Exercise goal — Omit the images, then output each of the records below exactly.

Data supplied —

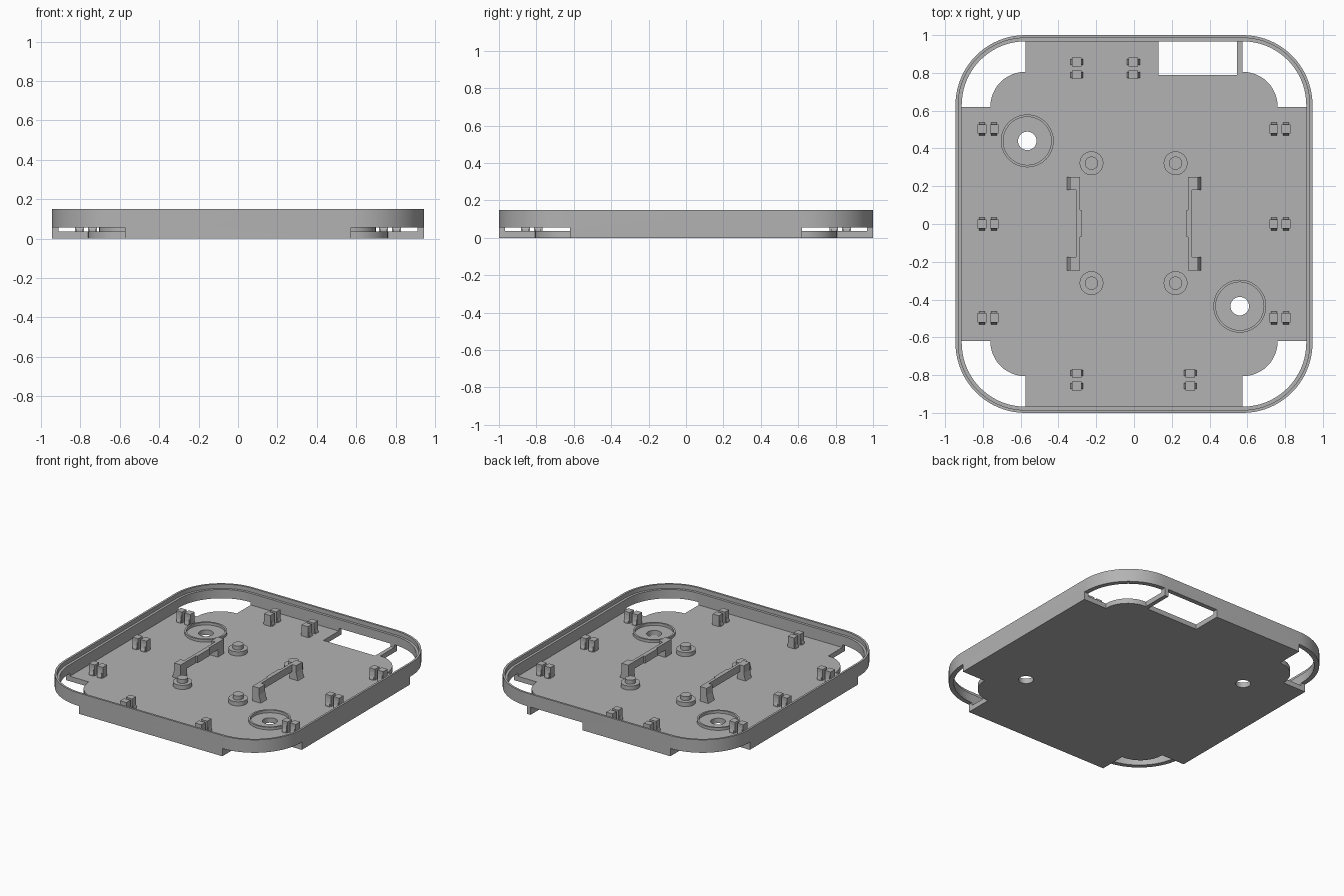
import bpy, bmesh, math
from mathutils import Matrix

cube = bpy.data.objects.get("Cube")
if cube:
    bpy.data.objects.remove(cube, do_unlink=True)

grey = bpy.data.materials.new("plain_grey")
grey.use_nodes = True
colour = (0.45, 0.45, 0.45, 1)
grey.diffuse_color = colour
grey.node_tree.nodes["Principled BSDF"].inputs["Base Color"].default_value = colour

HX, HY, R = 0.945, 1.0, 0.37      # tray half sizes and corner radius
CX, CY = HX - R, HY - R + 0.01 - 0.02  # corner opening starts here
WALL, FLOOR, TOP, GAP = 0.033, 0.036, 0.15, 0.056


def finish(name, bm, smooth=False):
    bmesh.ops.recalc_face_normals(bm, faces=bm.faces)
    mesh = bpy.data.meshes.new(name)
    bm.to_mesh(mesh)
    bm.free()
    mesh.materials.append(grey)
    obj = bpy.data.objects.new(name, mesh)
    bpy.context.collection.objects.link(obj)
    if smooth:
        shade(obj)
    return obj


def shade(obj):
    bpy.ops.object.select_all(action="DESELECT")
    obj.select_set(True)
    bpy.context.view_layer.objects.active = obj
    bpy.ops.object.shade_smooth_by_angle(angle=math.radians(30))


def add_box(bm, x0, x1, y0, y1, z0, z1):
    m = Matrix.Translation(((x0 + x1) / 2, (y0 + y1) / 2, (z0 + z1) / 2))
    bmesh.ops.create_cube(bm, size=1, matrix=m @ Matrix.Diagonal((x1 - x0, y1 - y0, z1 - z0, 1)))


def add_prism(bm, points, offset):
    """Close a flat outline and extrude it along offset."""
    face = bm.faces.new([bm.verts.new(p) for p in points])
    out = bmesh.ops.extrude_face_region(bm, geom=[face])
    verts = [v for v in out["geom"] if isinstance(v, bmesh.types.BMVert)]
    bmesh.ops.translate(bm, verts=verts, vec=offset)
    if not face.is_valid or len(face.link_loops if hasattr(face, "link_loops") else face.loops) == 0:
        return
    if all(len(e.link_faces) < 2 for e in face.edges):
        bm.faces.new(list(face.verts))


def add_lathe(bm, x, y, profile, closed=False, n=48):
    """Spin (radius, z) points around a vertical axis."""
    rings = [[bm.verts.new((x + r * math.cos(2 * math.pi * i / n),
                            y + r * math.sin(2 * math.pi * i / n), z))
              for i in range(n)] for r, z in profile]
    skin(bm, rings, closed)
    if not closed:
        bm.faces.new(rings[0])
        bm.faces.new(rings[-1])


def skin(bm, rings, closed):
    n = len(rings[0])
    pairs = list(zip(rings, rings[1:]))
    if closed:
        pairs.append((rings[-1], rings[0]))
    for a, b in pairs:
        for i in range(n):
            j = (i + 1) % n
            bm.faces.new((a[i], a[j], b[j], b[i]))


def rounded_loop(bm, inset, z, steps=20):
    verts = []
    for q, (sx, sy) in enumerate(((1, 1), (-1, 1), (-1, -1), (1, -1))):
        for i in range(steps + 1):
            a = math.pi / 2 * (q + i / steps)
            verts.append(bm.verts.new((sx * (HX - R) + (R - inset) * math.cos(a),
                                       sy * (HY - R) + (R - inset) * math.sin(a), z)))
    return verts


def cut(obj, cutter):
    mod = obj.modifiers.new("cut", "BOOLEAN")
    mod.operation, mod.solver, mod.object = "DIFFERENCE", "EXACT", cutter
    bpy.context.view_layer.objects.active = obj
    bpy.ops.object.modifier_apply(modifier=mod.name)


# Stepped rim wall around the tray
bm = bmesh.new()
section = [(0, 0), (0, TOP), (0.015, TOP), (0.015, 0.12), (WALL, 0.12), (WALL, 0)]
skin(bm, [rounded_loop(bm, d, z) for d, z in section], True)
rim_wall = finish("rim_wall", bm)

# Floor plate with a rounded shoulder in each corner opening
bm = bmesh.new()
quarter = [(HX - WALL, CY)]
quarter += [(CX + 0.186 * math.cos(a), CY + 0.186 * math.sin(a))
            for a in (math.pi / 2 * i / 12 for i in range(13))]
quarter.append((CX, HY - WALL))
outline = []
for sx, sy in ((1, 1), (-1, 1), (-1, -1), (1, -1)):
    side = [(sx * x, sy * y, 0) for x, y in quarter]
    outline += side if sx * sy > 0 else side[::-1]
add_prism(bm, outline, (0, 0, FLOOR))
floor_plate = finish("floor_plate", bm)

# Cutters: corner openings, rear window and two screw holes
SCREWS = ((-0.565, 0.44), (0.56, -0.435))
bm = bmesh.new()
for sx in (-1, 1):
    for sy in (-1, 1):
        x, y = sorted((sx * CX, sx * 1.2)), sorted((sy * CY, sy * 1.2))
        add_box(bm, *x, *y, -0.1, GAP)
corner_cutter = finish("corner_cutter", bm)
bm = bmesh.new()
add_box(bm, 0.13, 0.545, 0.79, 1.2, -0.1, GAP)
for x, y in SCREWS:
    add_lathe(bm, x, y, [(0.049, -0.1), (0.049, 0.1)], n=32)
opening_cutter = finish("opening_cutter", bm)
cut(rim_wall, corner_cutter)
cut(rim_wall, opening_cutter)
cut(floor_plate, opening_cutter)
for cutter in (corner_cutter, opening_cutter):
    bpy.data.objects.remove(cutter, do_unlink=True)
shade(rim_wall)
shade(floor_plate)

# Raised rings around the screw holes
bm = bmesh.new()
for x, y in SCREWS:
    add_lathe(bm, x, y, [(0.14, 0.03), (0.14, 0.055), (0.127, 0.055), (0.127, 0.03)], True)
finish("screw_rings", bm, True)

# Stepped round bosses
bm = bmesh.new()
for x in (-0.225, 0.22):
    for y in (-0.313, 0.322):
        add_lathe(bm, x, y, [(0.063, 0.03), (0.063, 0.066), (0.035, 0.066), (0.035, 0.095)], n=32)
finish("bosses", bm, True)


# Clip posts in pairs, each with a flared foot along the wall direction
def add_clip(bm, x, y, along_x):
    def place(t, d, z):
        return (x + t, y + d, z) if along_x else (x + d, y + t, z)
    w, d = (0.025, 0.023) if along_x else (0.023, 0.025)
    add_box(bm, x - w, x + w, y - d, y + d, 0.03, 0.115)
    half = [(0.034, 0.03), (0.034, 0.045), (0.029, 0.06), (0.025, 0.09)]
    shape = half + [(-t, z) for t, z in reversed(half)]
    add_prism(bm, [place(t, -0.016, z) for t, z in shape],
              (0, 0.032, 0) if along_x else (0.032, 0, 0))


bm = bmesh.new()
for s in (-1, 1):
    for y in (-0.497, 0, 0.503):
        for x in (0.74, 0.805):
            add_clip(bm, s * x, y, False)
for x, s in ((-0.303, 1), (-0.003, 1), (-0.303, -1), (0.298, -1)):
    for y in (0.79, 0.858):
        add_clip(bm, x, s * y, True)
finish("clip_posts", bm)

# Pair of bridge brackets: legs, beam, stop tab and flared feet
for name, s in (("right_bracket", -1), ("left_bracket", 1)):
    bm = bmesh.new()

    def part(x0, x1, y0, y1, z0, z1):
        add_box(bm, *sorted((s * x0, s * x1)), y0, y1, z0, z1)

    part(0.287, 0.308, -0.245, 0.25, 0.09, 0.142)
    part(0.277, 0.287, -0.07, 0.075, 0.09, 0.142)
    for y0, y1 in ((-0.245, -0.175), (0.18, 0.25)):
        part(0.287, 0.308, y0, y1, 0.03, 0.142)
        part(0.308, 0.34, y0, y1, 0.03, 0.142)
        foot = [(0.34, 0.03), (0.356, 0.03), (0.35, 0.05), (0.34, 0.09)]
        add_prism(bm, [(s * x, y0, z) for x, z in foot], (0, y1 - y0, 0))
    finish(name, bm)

Written response —
import bpy, bmesh, math
from mathutils import Matrix

cube = bpy.data.objects.get("Cube")
if cube:
    bpy.data.objects.remove(cube, do_unlink=True)

grey = bpy.data.materials.new("plain_grey")
grey.use_nodes = True
colour = (0.45, 0.45, 0.45, 1)
grey.diffuse_color = colour
grey.node_tree.nodes["Principled BSDF"].inputs["Base Color"].default_value = colour

HX, HY, R = 0.945, 1.0, 0.37      # tray half sizes and corner radius
CX, CY = HX - R, HY - R + 0.01 - 0.02  # corner opening starts here
WALL, FLOOR, TOP, GAP = 0.033, 0.036, 0.15, 0.056


def finish(name, bm, smooth=False):
    bmesh.ops.recalc_face_normals(bm, faces=bm.faces)
    mesh = bpy.data.meshes.new(name)
    bm.to_mesh(mesh)
    bm.free()
    mesh.materials.append(grey)
    obj = bpy.data.objects.new(name, mesh)
    bpy.context.collection.objects.link(obj)
    if smooth:
        shade(obj)
    return obj


def shade(obj):
    bpy.ops.object.select_all(action="DESELECT")
    obj.select_set(True)
    bpy.context.view_layer.objects.active = obj
    bpy.ops.object.shade_smooth_by_angle(angle=math.radians(30))


def add_box(bm, x0, x1, y0, y1, z0, z1):
    m = Matrix.Translation(((x0 + x1) / 2, (y0 + y1) / 2, (z0 + z1) / 2))
    bmesh.ops.create_cube(bm, size=1, matrix=m @ Matrix.Diagonal((x1 - x0, y1 - y0, z1 - z0, 1)))


def add_prism(bm, points, offset):
    """Close a flat outline and extrude it along offset."""
    face = bm.faces.new([bm.verts.new(p) for p in points])
    out = bmesh.ops.extrude_face_region(bm, geom=[face])
    verts = [v for v in out["geom"] if isinstance(v, bmesh.types.BMVert)]
    bmesh.ops.translate(bm, verts=verts, vec=offset)
    if not face.is_valid or len(face.link_loops if hasattr(face, "link_loops") else face.loops) == 0:
        return
    if all(len(e.link_faces) < 2 for e in face.edges):
        bm.faces.new(list(face.verts))


def add_lathe(bm, x, y, profile, closed=False, n=48):
    """Spin (radius, z) points around a vertical axis."""
    rings = [[bm.verts.new((x + r * math.cos(2 * math.pi * i / n),
                            y + r * math.sin(2 * math.pi * i / n), z))
              for i in range(n)] for r, z in profile]
    skin(bm, rings, closed)
    if not closed:
        bm.faces.new(rings[0])
        bm.faces.new(rings[-1])


def skin(bm, rings, closed):
    n = len(rings[0])
    pairs = list(zip(rings, rings[1:]))
    if closed:
        pairs.append((rings[-1], rings[0]))
    for a, b in pairs:
        for i in range(n):
            j = (i + 1) % n
            bm.faces.new((a[i], a[j], b[j], b[i]))


def rounded_loop(bm, inset, z, steps=20):
    verts = []
    for q, (sx, sy) in enumerate(((1, 1), (-1, 1), (-1, -1), (1, -1))):
        for i in range(steps + 1):
            a = math.pi / 2 * (q + i / steps)
            verts.append(bm.verts.new((sx * (HX - R) + (R - inset) * math.cos(a),
                                       sy * (HY - R) + (R - inset) * math.sin(a), z)))
    return verts


def cut(obj, cutter):
    mod = obj.modifiers.new("cut", "BOOLEAN")
    mod.operation, mod.solver, mod.object = "DIFFERENCE", "EXACT", cutter
    bpy.context.view_layer.objects.active = obj
    bpy.ops.object.modifier_apply(modifier=mod.name)


# Stepped rim wall around the tray
bm = bmesh.new()
section = [(0, 0), (0, TOP), (0.015, TOP), (0.015, 0.12), (WALL, 0.12), (WALL, 0)]
skin(bm, [rounded_loop(bm, d, z) for d, z in section], True)
rim_wall = finish("rim_wall", bm)

# Floor plate with a rounded shoulder in each corner opening
bm = bmesh.new()
quarter = [(HX - WALL, CY)]
quarter += [(CX + 0.186 * math.cos(a), CY + 0.186 * math.sin(a))
            for a in (math.pi / 2 * i / 12 for i in range(13))]
quarter.append((CX, HY - WALL))
outline = []
for sx, sy in ((1, 1), (-1, 1), (-1, -1), (1, -1)):
    side = [(sx * x, sy * y, 0) for x, y in quarter]
    outline += side if sx * sy > 0 else side[::-1]
add_prism(bm, outline, (0, 0, FLOOR))
floor_plate = finish("floor_plate", bm)

# Cutters: corner openings, rear window and two screw holes
SCREWS = ((-0.565, 0.44), (0.56, -0.435))
bm = bmesh.new()
for sx in (-1, 1):
    for sy in (-1, 1):
        x, y = sorted((sx * CX, sx * 1.2)), sorted((sy * CY, sy * 1.2))
        add_box(bm, *x, *y, -0.1, GAP)
corner_cutter = finish("corner_cutter", bm)
bm = bmesh.new()
add_box(bm, 0.13, 0.545, 0.79, 1.2, -0.1, GAP)
for x, y in SCREWS:
    add_lathe(bm, x, y, [(0.049, -0.1), (0.049, 0.1)], n=32)
opening_cutter = finish("opening_cutter", bm)
cut(rim_wall, corner_cutter)
cut(rim_wall, opening_cutter)
cut(floor_plate, opening_cutter)
for cutter in (corner_cutter, opening_cutter):
    bpy.data.objects.remove(cutter, do_unlink=True)
shade(rim_wall)
shade(floor_plate)

# Raised rings around the screw holes
bm = bmesh.new()
for x, y in SCREWS:
    add_lathe(bm, x, y, [(0.14, 0.03), (0.14, 0.055), (0.127, 0.055), (0.127, 0.03)], True)
finish("screw_rings", bm, True)

# Stepped round bosses
bm = bmesh.new()
for x in (-0.225, 0.22):
    for y in (-0.313, 0.322):
        add_lathe(bm, x, y, [(0.063, 0.03), (0.063, 0.066), (0.035, 0.066), (0.035, 0.095)], n=32)
finish("bosses", bm, True)


# Clip posts in pairs, each with a flared foot along the wall direction
def add_clip(bm, x, y, along_x):
    def place(t, d, z):
        return (x + t, y + d, z) if along_x else (x + d, y + t, z)
    w, d = (0.025, 0.023) if along_x else (0.023, 0.025)
    add_box(bm, x - w, x + w, y - d, y + d, 0.03, 0.115)
    half = [(0.034, 0.03), (0.034, 0.045), (0.029, 0.06), (0.025, 0.09)]
    shape = half + [(-t, z) for t, z in reversed(half)]
    add_prism(bm, [place(t, -0.016, z) for t, z in shape],
              (0, 0.032, 0) if along_x else (0.032, 0, 0))


bm = bmesh.new()
for s in (-1, 1):
    for y in (-0.497, 0, 0.503):
        for x in (0.74, 0.805):
            add_clip(bm, s * x, y, False)
for x, s in ((-0.303, 1), (-0.003, 1), (-0.303, -1), (0.298, -1)):
    for y in (0.79, 0.858):
        add_clip(bm, x, s * y, True)
finish("clip_posts", bm)

# Pair of bridge brackets: legs, beam, stop tab and flared feet
for name, s in (("right_bracket", -1), ("left_bracket", 1)):
    bm = bmesh.new()

    def part(x0, x1, y0, y1, z0, z1):
        add_box(bm, *sorted((s * x0, s * x1)), y0, y1, z0, z1)

    part(0.287, 0.308, -0.245, 0.25, 0.09, 0.142)
    part(0.277, 0.287, -0.07, 0.075, 0.09, 0.142)
    for y0, y1 in ((-0.245, -0.175), (0.18, 0.25)):
        part(0.287, 0.308, y0, y1, 0.03, 0.142)
        part(0.308, 0.34, y0, y1, 0.03, 0.142)
        foot = [(0.34, 0.03), (0.356, 0.03), (0.35, 0.05), (0.34, 0.09)]
        add_prism(bm, [(s * x, y0, z) for x, z in foot], (0, y1 - y0, 0))
    finish(name, bm)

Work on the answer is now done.